Specialist contractor Hydrock bought new earthmoving machinery to carry out the land remediation for the scheme from its Doosan dealer, Kellands.
The first phase of the project, now complete, involved land remediation where the power station stood. Hydrock is now working on the second phase remediation works on the former Avon Cosmetics manufacturing site. As well as remediation, this phase has included breaking up of the extensive concrete slab areas that formed the base and foundations of the old factory, together with excavation, removal of underground hard structures and turning over of the made ground.
Hydrock has a new DA30 articulated dump truck (ADT) and DL350-3 wheeled loader working alongside new Doosan DX225LC-3, DX300LC-3 and DX420LC-3 excavators. Hydrock also has DL300 wheeled loaders that it already owned and a DX300LC excavator working on the Northampton site.
Commercial manager Jacqueline Vargo says: “We began purchasing our own plant in 2009 and we bought our first Doosan product, a DX300LC excavator, in 2010 for a project in Bath and today the majority of our fleet is Doosan equipment supplied by Kellands. The new DX420LC-3 excavator, DL350-3 wheel loader and DA30 ADT are the latest additions to the fleet of Doosan products we have working on the Northampton contract.”
Senior site manager Graham Bean adds: “All the Doosan equipment is of the highest quality and performing well for us. In particular, the latest generation of Doosan excavators has a strong and robust design, with sturdy undercarriages providing excellent stability for all the types of work we undertake. I have also found that the new Doosan machines are faster than the excavators we have previously worked with.”
Wherever possible, materials generated by the second phase works in Northampton are screened and sorted for reuse on site, including the placement of engineered fill to form the development platforms.
Overall, in preparation for later phases of works, Hydrock will import 30,000m3 of fill material under the CL:AIRE Definition of Waste: Development Industry Code of Practice from a variety of other projects around the local area. This has brought additional sustainability benefits both to the campus project and neighbouring sites that were otherwise sending the material to landfill.
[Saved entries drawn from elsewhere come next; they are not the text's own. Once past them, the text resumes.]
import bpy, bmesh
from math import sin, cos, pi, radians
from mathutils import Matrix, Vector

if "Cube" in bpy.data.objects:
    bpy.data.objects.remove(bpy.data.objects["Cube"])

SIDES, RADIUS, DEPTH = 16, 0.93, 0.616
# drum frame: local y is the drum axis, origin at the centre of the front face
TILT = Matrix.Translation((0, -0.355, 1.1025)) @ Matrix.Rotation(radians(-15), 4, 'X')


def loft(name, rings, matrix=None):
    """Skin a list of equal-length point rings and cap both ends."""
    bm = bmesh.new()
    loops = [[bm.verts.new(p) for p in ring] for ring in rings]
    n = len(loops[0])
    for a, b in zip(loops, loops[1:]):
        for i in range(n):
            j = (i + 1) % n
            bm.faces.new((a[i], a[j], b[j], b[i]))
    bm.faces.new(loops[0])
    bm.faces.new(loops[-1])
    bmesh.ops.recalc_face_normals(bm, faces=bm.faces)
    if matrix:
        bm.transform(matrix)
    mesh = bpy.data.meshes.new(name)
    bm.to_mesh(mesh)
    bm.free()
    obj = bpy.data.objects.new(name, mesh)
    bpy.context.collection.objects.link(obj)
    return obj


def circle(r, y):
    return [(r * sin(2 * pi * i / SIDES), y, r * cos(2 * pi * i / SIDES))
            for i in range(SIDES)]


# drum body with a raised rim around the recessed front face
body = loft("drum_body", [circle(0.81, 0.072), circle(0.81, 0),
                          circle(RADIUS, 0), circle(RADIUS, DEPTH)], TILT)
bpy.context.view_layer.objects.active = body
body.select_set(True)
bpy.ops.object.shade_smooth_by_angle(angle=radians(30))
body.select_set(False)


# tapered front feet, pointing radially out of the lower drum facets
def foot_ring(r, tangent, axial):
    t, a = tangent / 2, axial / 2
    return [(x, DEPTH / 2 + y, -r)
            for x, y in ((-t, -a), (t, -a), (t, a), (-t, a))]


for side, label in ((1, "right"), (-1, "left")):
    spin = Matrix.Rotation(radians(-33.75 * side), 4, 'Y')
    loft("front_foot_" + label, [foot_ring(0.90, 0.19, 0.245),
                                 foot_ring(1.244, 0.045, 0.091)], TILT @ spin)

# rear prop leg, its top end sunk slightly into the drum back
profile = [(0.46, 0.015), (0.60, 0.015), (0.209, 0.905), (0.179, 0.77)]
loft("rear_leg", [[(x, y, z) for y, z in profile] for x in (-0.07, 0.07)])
The university site has also posed ecological challenges for the Hydrock team, as seven rare orchids have required relocation as well as the controlled opening, inspection and then sealing of a void suspected to contain bats.